(Entries supplied)
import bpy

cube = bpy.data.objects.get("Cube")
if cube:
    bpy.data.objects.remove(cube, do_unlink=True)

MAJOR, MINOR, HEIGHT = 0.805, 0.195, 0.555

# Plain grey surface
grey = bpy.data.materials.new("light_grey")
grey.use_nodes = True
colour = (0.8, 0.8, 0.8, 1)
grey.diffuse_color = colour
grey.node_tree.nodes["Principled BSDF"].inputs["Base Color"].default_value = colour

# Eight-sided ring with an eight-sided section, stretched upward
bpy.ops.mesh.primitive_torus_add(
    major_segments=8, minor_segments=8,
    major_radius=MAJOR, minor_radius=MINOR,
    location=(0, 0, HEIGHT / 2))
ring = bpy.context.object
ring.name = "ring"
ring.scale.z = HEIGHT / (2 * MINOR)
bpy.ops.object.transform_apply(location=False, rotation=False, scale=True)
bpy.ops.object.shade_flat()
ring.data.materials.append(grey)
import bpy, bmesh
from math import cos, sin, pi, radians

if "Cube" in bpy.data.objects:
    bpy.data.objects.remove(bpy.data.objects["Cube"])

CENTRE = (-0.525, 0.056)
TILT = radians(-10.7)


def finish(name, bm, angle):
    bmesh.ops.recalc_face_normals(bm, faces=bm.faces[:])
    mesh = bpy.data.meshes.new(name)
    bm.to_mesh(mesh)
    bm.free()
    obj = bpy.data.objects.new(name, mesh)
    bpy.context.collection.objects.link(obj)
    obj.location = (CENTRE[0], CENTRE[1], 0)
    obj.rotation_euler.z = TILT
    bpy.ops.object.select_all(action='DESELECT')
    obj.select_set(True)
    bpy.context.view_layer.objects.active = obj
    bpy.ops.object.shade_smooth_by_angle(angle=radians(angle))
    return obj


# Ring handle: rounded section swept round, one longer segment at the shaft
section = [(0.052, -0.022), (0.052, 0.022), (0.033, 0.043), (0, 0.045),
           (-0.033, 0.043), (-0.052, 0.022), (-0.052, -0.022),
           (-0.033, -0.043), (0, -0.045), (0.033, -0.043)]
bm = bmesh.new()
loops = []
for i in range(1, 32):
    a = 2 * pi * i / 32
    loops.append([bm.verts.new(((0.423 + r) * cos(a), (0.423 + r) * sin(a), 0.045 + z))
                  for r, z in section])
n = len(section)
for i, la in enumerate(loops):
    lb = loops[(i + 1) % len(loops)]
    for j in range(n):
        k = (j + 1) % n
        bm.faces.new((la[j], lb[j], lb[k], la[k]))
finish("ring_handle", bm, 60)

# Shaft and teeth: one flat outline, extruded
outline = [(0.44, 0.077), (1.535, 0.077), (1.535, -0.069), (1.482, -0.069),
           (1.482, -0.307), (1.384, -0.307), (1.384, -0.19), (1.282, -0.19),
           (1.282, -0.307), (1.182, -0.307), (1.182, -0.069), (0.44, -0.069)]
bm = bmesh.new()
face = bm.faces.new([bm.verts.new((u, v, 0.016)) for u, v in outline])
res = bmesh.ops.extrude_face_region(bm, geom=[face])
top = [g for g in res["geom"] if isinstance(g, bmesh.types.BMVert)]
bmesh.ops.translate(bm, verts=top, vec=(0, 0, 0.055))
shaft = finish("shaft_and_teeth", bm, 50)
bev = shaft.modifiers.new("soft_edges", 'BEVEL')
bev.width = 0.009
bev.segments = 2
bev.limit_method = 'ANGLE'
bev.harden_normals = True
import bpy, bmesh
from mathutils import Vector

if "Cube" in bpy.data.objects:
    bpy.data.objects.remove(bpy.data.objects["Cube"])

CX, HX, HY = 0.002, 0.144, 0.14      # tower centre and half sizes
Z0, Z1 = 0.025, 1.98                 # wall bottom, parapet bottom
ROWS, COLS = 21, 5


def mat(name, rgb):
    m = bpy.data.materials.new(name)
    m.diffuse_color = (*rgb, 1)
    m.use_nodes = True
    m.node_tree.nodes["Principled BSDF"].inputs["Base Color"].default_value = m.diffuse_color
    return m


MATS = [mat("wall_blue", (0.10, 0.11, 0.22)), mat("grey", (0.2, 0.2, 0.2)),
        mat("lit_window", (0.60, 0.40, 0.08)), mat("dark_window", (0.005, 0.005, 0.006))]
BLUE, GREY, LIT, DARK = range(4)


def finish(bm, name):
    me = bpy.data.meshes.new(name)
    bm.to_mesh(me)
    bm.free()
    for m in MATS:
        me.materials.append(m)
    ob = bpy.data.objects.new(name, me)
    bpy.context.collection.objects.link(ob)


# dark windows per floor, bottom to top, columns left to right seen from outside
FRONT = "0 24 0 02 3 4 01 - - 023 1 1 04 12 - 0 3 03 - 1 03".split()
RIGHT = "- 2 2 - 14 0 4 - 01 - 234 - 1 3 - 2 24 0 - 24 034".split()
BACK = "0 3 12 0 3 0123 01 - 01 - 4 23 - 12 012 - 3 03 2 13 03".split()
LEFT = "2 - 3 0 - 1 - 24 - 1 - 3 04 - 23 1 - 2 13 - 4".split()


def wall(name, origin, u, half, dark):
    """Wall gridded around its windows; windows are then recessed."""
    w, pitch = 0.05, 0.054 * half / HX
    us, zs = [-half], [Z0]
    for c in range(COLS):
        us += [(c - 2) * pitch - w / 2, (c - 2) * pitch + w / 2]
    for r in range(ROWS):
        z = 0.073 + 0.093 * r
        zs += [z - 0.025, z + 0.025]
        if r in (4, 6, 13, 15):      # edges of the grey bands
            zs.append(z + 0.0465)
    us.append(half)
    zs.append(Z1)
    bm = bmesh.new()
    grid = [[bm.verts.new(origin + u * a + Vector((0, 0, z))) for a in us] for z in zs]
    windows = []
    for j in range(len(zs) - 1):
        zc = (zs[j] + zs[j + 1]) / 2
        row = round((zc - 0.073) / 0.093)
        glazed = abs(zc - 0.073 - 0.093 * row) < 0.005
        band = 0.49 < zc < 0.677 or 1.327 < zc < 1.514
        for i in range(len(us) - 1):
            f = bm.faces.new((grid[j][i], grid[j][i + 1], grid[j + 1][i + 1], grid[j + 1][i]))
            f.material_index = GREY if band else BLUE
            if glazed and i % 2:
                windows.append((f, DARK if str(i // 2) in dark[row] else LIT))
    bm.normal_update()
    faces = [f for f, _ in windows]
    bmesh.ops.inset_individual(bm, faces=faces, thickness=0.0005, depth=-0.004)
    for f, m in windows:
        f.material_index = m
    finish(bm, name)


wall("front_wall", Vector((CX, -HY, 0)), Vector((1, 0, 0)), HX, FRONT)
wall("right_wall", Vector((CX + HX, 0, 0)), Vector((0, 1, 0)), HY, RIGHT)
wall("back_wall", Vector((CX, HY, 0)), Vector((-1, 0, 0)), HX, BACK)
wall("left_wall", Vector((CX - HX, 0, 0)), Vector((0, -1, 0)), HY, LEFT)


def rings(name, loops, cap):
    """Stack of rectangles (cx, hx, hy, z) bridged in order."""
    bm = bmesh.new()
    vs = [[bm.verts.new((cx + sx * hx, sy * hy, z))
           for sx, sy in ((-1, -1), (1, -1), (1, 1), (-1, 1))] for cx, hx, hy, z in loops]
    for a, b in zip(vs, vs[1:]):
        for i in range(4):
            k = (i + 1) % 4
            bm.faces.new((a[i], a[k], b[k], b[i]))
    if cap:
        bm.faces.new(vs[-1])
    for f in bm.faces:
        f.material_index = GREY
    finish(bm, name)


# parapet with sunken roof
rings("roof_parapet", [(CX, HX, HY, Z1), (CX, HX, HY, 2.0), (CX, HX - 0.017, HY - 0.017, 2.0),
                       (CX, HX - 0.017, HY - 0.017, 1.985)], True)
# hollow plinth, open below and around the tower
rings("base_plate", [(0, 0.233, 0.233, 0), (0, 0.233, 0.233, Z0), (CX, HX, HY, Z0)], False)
(End Entries supplied)
» Activity
Out of the material above, gather each line where "radians" appears.

» Your solution
from math import cos, sin, pi, radians
TILT = radians(-10.7)
    bpy.ops.object.shade_smooth_by_angle(angle=radians(angle))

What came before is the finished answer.